But by now, it should be clear that it doesn't work the way they think, mentioned Zuckerman. His essay points towards a large scale 2017 study that compared the behavior of Washington, D.C., police officers sporting body-worn cameras with those officers who worked without cameras.

Derek Chauvin
Derek Chauvin Twitter/Shaun King

The study finding

The author of the 2017 study wrote, "Across each of the four outcome categories"-- police use of force, policing activity, civilian complaints, and judicial outcomes -- "our analyses consistently point to a null result: the average treatment effect on all of the measured outcomes was very small, and no estimate rose to statistical significance at conventional levels."

The research suggested that the police officers may not have been "acutely aware" that they were being recorded or it is possible that they were aware but "other factors in the heat of the moment may override any deterrent effect the cameras may have had."

George Floyd
George Floyd (left) and the Minneapolis police officer kneeling over his neck (right). Twitter / @Kwamiena

Zuckerman's point argument

As per the MIT expert, there's another key factor at play.

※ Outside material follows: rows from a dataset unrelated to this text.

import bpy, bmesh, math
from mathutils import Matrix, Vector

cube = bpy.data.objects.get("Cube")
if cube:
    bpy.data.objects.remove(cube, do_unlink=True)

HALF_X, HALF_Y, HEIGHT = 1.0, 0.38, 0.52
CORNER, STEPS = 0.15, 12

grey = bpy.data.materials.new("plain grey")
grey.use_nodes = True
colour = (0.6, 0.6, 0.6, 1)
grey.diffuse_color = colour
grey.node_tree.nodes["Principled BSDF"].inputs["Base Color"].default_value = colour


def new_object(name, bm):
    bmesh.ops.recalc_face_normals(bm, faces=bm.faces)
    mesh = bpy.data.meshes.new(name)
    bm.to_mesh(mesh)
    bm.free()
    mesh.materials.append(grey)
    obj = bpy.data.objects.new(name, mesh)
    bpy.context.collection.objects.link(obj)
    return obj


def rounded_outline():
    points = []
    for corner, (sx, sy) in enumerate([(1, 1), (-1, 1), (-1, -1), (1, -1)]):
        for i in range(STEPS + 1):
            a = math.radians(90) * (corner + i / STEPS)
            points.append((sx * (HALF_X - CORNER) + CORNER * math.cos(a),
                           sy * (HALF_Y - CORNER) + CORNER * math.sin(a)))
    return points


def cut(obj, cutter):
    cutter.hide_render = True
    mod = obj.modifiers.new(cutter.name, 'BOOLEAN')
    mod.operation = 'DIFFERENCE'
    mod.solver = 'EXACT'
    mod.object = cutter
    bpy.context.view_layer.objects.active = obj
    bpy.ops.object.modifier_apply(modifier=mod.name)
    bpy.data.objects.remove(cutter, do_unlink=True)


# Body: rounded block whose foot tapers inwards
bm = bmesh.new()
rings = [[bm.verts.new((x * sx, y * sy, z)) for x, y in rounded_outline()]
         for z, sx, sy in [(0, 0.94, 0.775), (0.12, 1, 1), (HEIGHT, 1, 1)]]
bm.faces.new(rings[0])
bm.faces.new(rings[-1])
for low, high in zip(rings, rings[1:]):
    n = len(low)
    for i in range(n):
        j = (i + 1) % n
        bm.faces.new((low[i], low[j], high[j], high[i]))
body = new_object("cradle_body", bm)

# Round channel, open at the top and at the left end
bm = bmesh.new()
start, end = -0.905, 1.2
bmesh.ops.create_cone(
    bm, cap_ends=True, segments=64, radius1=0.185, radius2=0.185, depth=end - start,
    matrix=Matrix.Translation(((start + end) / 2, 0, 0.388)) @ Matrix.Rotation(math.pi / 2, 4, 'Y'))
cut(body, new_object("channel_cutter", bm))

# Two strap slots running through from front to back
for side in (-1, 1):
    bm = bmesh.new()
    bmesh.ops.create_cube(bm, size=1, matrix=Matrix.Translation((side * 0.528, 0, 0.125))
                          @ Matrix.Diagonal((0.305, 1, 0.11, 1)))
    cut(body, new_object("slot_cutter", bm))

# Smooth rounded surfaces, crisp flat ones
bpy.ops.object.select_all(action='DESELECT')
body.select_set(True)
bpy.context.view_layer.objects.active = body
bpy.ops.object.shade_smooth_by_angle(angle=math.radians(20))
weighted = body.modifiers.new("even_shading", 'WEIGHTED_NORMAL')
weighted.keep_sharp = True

As per Zuckerman in 1989, the U.S. Supreme Court announced that if police officers have an 'objectively reasonable' fear that their lives or safety are under threat, they are justified in using "deadly force."

He wrote, "Videos from body cameras and bystander cell phones have worked to bolster 'reasonable fear' defense claims as much as they have demonstrated the culpability of police officers."

He concludes that when the white police officer in the state of Minnesota, Chauvin, who has been charged with the murder of Floyd, spotted a witness filming him on the Memorial Day, as he pressed a knee into Floy's neck who was already handcuffed and face down on the ground, the officer knew it was rare for police officers to be charged with murder or manslaughter and conviction is also an alien concept.

As of Monday, a judge set unconditional bail for Chauvin at $1.25 million. He has been charged with second-degree murder. Chauvin is not the only officer who did not care about the consequences of getting captured in a video. Before and after the Floyd incident, there are several incidents in which police officers were caught in the camera but did not bother about what will happen to them.

Recently, two officers from the Las Vegas police department were filmed while arresting a black teen. The part of the video shows that even though the teen who claimed to be selling water without a license, was not resisting, the police hold his neck that started to choke him. When a woman told him that he is being recorded, he showed no worries.